Segment Start: INFORMATION SHOWN

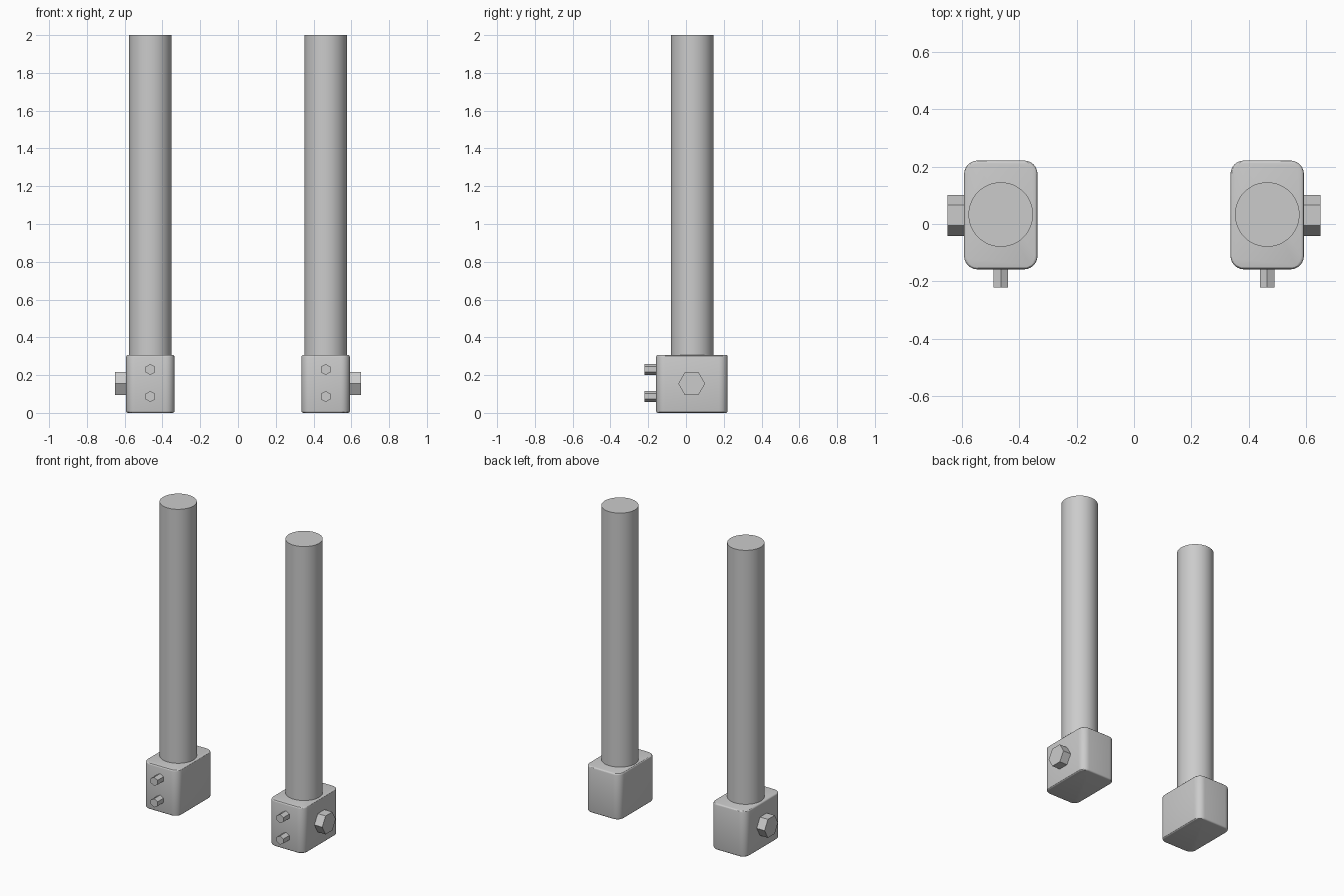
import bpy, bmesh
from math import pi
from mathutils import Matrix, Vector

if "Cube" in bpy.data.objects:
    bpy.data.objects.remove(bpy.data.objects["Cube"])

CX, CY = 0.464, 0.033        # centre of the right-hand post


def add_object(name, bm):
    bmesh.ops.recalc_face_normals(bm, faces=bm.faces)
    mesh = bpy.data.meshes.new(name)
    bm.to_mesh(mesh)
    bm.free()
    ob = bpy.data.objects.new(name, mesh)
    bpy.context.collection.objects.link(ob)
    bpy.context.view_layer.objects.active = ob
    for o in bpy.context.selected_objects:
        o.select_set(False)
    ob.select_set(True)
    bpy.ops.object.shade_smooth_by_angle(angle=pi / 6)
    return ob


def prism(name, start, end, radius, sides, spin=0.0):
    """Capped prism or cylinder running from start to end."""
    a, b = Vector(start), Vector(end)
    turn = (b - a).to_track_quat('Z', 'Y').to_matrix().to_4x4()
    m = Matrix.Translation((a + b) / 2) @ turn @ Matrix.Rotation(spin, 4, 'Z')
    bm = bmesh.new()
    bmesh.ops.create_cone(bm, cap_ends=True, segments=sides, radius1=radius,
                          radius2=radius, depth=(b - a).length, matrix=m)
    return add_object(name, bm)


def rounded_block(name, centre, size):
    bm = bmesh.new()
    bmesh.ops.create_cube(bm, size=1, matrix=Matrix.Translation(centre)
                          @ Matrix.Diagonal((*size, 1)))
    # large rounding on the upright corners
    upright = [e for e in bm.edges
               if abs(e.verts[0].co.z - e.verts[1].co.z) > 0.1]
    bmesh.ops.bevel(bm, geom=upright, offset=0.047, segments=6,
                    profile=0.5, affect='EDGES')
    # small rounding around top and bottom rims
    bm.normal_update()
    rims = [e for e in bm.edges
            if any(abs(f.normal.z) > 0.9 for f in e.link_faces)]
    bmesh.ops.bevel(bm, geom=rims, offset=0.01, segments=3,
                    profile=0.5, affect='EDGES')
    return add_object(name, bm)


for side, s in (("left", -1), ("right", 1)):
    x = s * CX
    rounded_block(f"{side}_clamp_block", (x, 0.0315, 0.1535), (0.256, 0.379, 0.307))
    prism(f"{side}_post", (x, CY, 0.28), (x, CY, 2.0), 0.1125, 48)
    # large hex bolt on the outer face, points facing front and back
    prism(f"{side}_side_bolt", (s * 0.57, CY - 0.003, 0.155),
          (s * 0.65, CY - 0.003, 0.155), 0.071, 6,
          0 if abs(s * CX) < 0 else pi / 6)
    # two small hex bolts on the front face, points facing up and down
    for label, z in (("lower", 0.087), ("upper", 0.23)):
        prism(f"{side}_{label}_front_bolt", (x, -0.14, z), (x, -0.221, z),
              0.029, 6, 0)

Segment End: INFORMATION SHOWN
Segment Start: INFORMATION SHOWN

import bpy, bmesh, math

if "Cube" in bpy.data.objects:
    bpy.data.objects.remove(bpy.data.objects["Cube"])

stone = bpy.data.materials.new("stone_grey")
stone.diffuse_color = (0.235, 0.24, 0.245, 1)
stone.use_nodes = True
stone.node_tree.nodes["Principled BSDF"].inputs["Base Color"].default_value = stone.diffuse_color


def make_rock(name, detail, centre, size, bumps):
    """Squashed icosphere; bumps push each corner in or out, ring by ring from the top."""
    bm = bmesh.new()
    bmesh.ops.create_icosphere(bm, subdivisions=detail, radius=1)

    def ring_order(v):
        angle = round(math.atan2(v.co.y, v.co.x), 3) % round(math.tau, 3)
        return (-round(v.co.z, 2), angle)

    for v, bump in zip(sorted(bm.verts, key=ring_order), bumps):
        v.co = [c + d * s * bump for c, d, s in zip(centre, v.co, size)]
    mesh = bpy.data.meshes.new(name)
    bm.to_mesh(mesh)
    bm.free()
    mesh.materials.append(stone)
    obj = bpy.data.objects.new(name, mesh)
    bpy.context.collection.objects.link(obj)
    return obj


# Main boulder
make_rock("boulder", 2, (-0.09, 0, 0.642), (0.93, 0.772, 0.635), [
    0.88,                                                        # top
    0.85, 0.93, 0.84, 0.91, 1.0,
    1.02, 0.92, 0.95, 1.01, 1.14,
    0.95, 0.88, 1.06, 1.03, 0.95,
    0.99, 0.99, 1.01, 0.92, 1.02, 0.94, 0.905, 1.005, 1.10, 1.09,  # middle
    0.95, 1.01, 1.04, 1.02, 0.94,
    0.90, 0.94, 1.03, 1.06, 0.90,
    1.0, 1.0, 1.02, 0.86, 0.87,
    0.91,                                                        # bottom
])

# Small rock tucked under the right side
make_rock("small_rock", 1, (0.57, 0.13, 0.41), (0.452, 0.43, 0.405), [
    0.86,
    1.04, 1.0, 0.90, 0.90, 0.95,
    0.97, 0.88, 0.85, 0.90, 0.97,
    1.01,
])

Segment End: INFORMATION SHOWN

EXERCISE BRIEF: All lines above from the one holding "stone.use_nodes = True" to the one holding "for v, bump", inclusive, are to be copied exactly; no other line is wanted.

FINISHED TASK:
stone.use_nodes = True
stone.node_tree.nodes["Principled BSDF"].inputs["Base Color"].default_value = stone.diffuse_color


def make_rock(name, detail, centre, size, bumps):
    """Squashed icosphere; bumps push each corner in or out, ring by ring from the top."""
    bm = bmesh.new()
    bmesh.ops.create_icosphere(bm, subdivisions=detail, radius=1)

    def ring_order(v):
        angle = round(math.atan2(v.co.y, v.co.x), 3) % round(math.tau, 3)
        return (-round(v.co.z, 2), angle)

    for v, bump in zip(sorted(bm.verts, key=ring_order), bumps):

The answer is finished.